Confusing Aldi with Coles

Inside Retail reported that Dick Smith Foods will be closed due to increased competition from German-based discount supermarket Aldi. Dick Smith said that problems have arisen because Aldi’s “method of business is ‘not sharing the wealth’ - they do this by having less and less staff, and Coles and Woolworths will have to match that; They’ll have to put off a tremendous amount of staff so they can get their overheads down to compete with Aldi.” Dick Smith has missed the key point: the problem is not with Aldi but with Coles and Woolworths. Aldi didn’t cut any staff – they just don’t need so many people because their business model is based on Operational Excellence.

Cotton On's e-commerce journey

During the 2018 Online Retailer conference in Sydney, Cotton On Group's GM of E-commerce (Brendan Sweeney) shared key data about the recently launched and highly successful Perks loyalty program, now rolled out worldwide. By linking the underlying technology from Retail Directions with their website, Cotton On was able to set up the program "within a couple of months". Over 3 million customers have joined the scheme in 2018. The Perks program is another powerful tool in Cotton On's multi-channel journey, following the previously deployed 'Store to Door' service, also supported by the Retail Directions platform. Brendan pointed out that 50% of in-store customers who use the service convert into multi-channel customers.  

Grocery wars in the UK

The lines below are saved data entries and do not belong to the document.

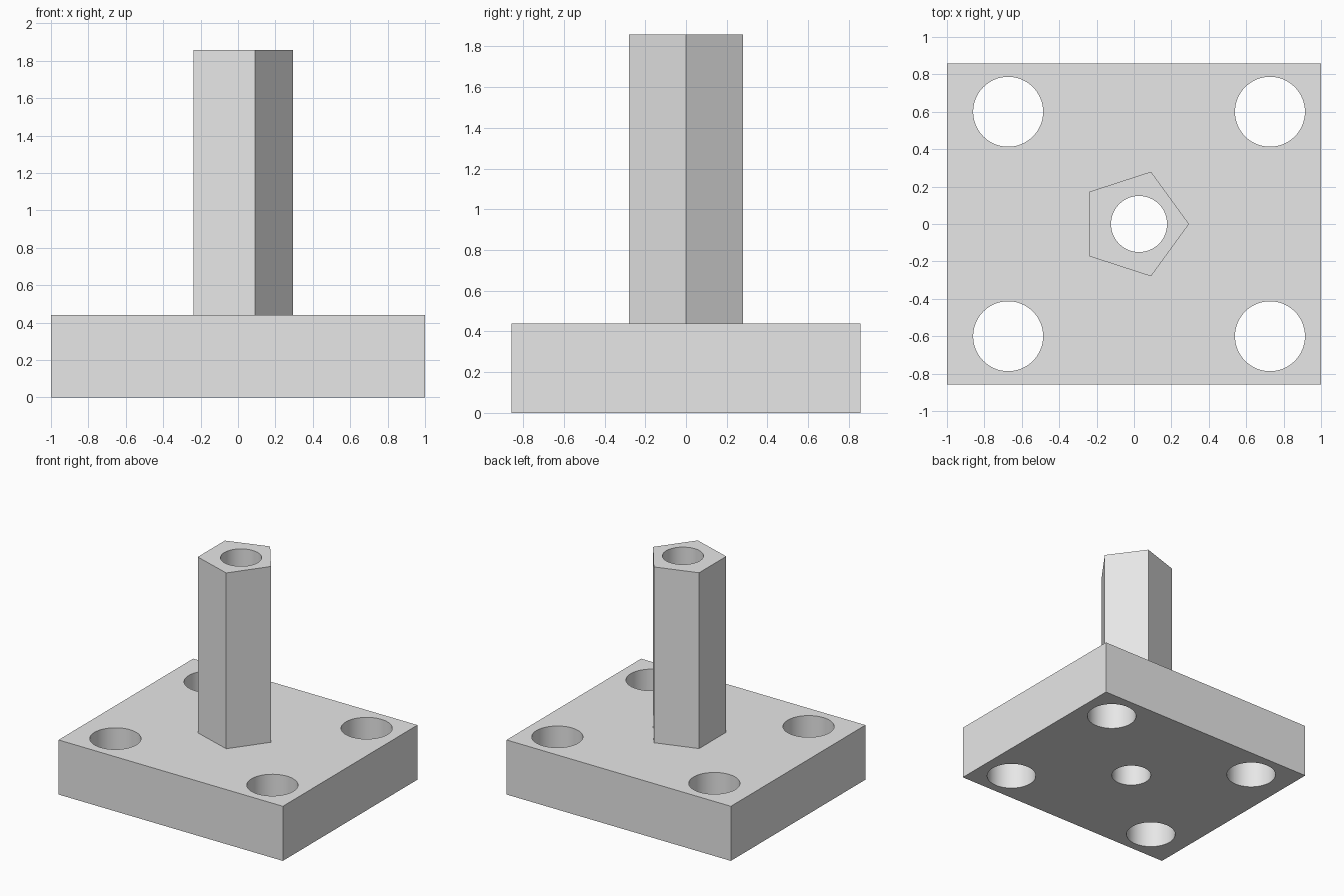
import bpy
import math

cube = bpy.data.objects.get("Cube")
if cube:
    bpy.data.objects.remove(cube, do_unlink=True)

BASE_TOP, TOP = 0.44, 1.857
HOLE_X = 0.027  # the hole pattern sits slightly off centre

grey = bpy.data.materials.new("plain_grey")
grey.use_nodes = True
grey.diffuse_color = (0.8, 0.8, 0.8, 1)
grey.node_tree.nodes["Principled BSDF"].inputs["Base Color"].default_value = (0.8, 0.8, 0.8, 1)


def prism(name, sides, radius, x, y, z0, z1):
    """Upright prism with its first corner towards +x."""
    bpy.ops.mesh.primitive_cylinder_add(
        vertices=sides, radius=radius, depth=z1 - z0, location=(x, y, (z0 + z1) / 2))
    obj = bpy.context.object
    obj.name = name
    # the primitive starts at +y, so turn it a quarter
    obj.rotation_euler.z = -math.pi / 2
    bpy.ops.object.transform_apply(location=False, rotation=True, scale=True)
    obj.data.materials.append(grey)
    return obj


def drill(obj, x, y, radius):
    """Cut a round vertical hole right through the part."""
    cutter = prism("hole_cutter", 64, radius, x, y, -0.2, TOP + 0.2)
    cutter.hide_render = True
    mod = obj.modifiers.new("hole", "BOOLEAN")
    mod.operation = "DIFFERENCE"
    mod.solver = "EXACT"
    mod.object = cutter
    bpy.context.view_layer.objects.active = obj
    bpy.ops.object.modifier_apply(modifier=mod.name)
    bpy.data.objects.remove(cutter, do_unlink=True)


# Base plate
bpy.ops.mesh.primitive_cube_add(size=1, location=(0, 0, BASE_TOP / 2))
base = bpy.context.object
base.name = "base_plate"
base.scale = (2, 1.714, BASE_TOP)
bpy.ops.object.transform_apply(location=False, rotation=False, scale=True)
base.data.materials.append(grey)

# Five-sided post
post = prism("post", 5, 0.294, 0, 0, BASE_TOP, TOP)

# Corner mounting holes and the central bore
for sx in (-1, 1):
    for sy in (-1, 1):
        drill(base, HOLE_X + sx * 0.7, sy * 0.6, 0.187)
for part in (base, post):
    drill(part, HOLE_X, 0, 0.15)

# Smooth hole walls, sharp outer edges
for part in (base, post):
    bpy.ops.object.select_all(action="DESELECT")
    part.select_set(True)
    bpy.context.view_layer.objects.active = part
    bpy.ops.object.shade_smooth_by_angle(angle=math.radians(30))
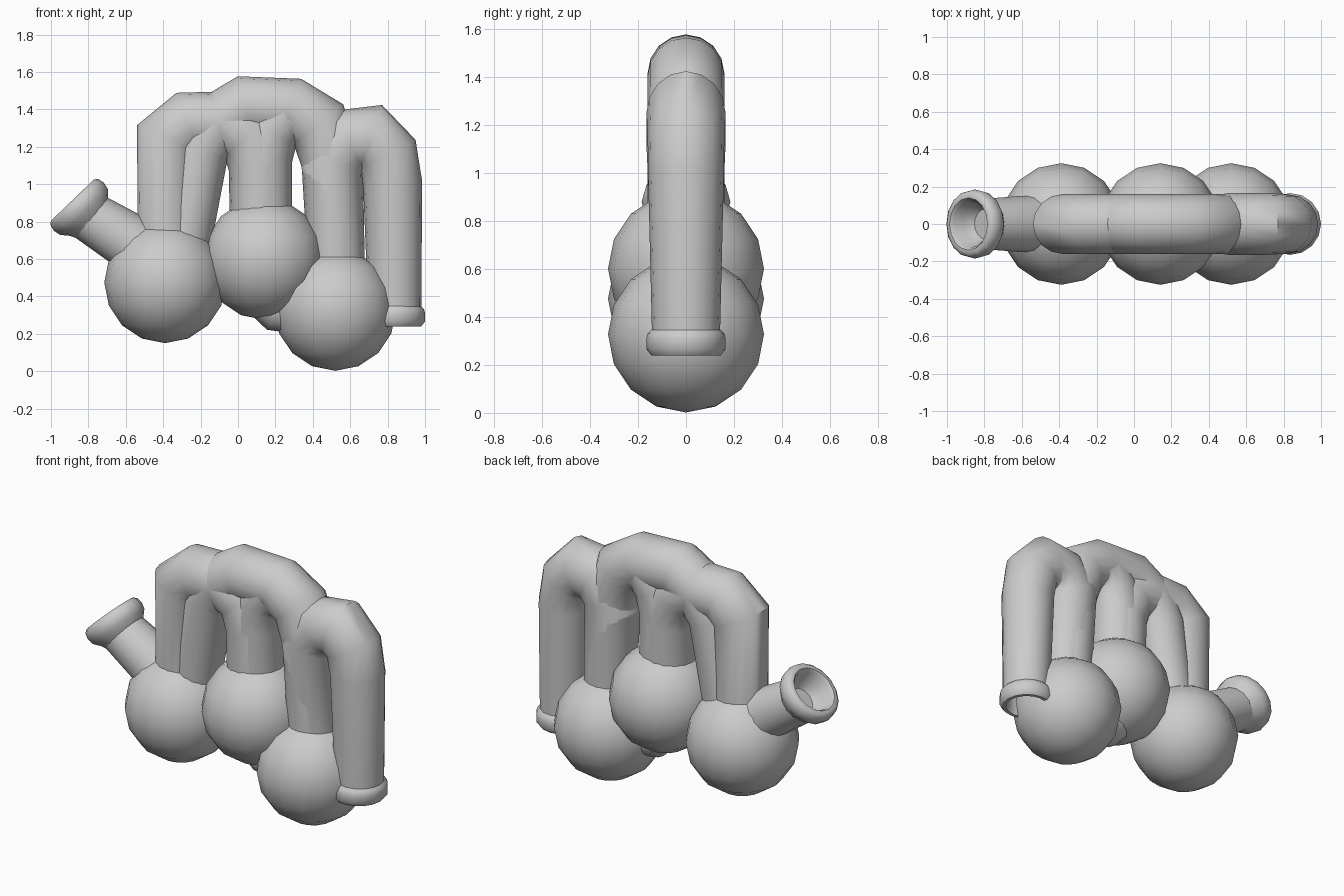
import bpy, bmesh, math
from mathutils import Vector

if "Cube" in bpy.data.objects:
    bpy.data.objects.remove(bpy.data.objects["Cube"])

SIDES = 16


def finish(name, bm):
    bmesh.ops.recalc_face_normals(bm, faces=bm.faces)
    me = bpy.data.meshes.new(name)
    bm.to_mesh(me)
    bm.free()
    for p in me.polygons:
        p.use_smooth = True
    me.set_sharp_from_angle(angle=math.radians(45))
    ob = bpy.data.objects.new(name, me)
    bpy.context.collection.objects.link(ob)
    return ob


def loft(name, rings, cap_end=False):
    """rings: (centre, side vector in the xz plane, radius along y)"""
    bm = bmesh.new()
    loops = []
    for c, side, r in rings:
        loop = []
        for i in range(SIDES):
            a = 2 * math.pi * i / SIDES
            loop.append(bm.verts.new(c + side * math.cos(a) + Vector((0, r * math.sin(a), 0))))
        loops.append(loop)
    for a, b in zip(loops, loops[1:]):
        for i in range(SIDES):
            j = (i + 1) % SIDES
            bm.faces.new((a[i], a[j], b[j], b[i]))
    if cap_end:
        bm.faces.new(loops[-1])
    return finish(name, bm)


def tube(name, path):
    """Mitred pipe through (x, z, radius) points."""
    pts = [Vector((x, 0, z)) for x, z, r in path]
    rings = []
    for i, p in enumerate(pts):
        a = (p - pts[i - 1]).normalized() if i else (pts[1] - p).normalized()
        b = (pts[i + 1] - p).normalized() if i < len(pts) - 1 else a
        t = (a + b).normalized()
        r = path[i][2]
        rings.append((p, Vector((t.z, 0, -t.x)) * r / max(t.dot(a), 0.6), r))
    return loft(name, rings)


def lathe(name, origin, axis, profile):
    """Turned part: profile is (distance along axis, radius)."""
    o = Vector((origin[0], 0, origin[1]))
    d = Vector((axis[0], 0, axis[1])).normalized()
    s = Vector((d.z, 0, -d.x))
    return loft(name, [(o + d * h, s * r, r) for h, r in profile], cap_end=True)


# three round chambers
for name, x, z in (("left_chamber", -0.39, 0.475), ("middle_chamber", 0.14, 0.60),
                   ("right_chamber", 0.52, 0.327)):
    bm = bmesh.new()
    bmesh.ops.create_uvsphere(bm, u_segments=16, v_segments=8, radius=0.325)
    finish(name, bm).location = (x, 0, z)

# left arch, from left chamber to middle chamber
tube("left_arch_pipe", [(-0.38, 0.55, .155), (-0.38, 1.24, .16), (-0.27, 1.33, .16),
                        (-0.09, 1.335, .16), (0.06, 1.26, .16), (0.11, 1.1, .16), (0.12, 0.65, .16)])

# slanted pipe rising into the top arch, down to right chamber
tube("top_arch_pipe", [(-0.31, 0.55, .14), (-0.20, 1.18, .15), (-0.12, 1.32, .16), (0.04, 1.415, .16),
                       (0.29, 1.405, .16), (0.43, 1.32, .16), (0.50, 1.12, .16), (0.525, 0.45, .145)])

# middle riser joining the top arch
tube("middle_riser_pipe", [(0.135, 0.65, .155), (0.135, 1.14, .155), (0.17, 1.28, .155),
                           (0.25, 1.385, .155), (0.36, 1.37, .155)])

# right arch with long outlet leg
tube("right_arch_pipe", [(0.545, 0.45, .135), (0.50, 1.12, .165), (0.585, 1.235, .165), (0.71, 1.25, .165),
                         (0.80, 1.16, .16), (0.827, 1.0, .158), (0.838, 0.34, .142)])
lathe("outlet_lip", (0.835, 0.35), (0, -1),
      [(0, .14), (.02, .16), (.04, .165), (.085, .165), (.11, .145), (.11, .125), (.07, .118), (-.2, .115)])

# low connector between middle and right chambers
tube("lower_connector", [(0.13, 0.52, .12), (0.145, 0.40, .12), (0.21, 0.345, .13), (0.45, 0.31, .13)])

# filling neck and flared funnel
tube("funnel_neck", [(-0.46, 0.59, .155), (-0.605, 0.71, .15), (-0.80, 0.83, .135)])
lathe("funnel_rim", (-0.885, 0.915), (-0.69, 0.72),
      [(-.17, .12), (-.125, .145), (-.088, .177), (-.05, .185), (-.015, .178), (0, .16),
       (0, .14), (-.02, .125), (-.08, .115), (-.13, .08)])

The Daily Mail reported that Tesco has decided to launch a chain of discount shops to take on cut-price retailers Aldi and Lidl at their own game. Apparently, 60 locations have been earmarked to be rebranded. On the surface, the move is understandable, as Aldi and Lidl have doubled their share of the UK grocery market to almost 13% in five years. However, in our experience, running an operationally excellent, discount retail chain requires a totally different culture. We can't see how a business, which doesn't have such a culture at present, could suddenly acquire it overnight.

The mystery of AI resolved

We have been attending Online Retailer conference in Sydney and one of the recurring topics is AI and its likely impact on retail and the society in general. We have sensed considerable confusion regarding the meaning of the term and the perceived capabilities of this fascinating technology. Retail Directions' delivered a keynote address to clarify the essence of AI, what are the pre-requisites to deploy it in a retail enterprise, and what it can do for retailers. Monitor Insights section for a full briefing - coming soon!

Levelling the tax playing field

The NRF reported that the US Congress' House Judiciary Committee has been conducting hearings on the impact of the Supreme Court’s South Dakota v. Wayfair decision on businesses and consumers.  The ruling requires goods sold over the Internet to be properly taxed if shipped from another US state. The NRF representative commented on smaller retailers often been the victim of “showrooming,” where consumers come into the store to take advantage of sales associates’ expertise and see merchandise in person, then order from an out-of-state online competitor to avoid paying 7-8 percent state and local sales tax. It is fortunate that the Australian Federal Government, after years of hiatus, finally resolved this issue for Australian retailers.

The taxman always needs more

Reuters reported that European finance leaders called for global rules to tax the digital economy at a meeting of G20 finance ministers and central bankers in Argentina on Sunday. Some 200 companies would fall within the scope of the new turnover tax, with an estimated additional annual revenue of about 5 billion euros ($6 billion). US G20 delegates objected: “One of the big challenges is that taxation of the digital economy is mostly, of course, a taxation of American companies - because they are the key players in the world - so the United States feel that this is an attack concerning their digital economy.”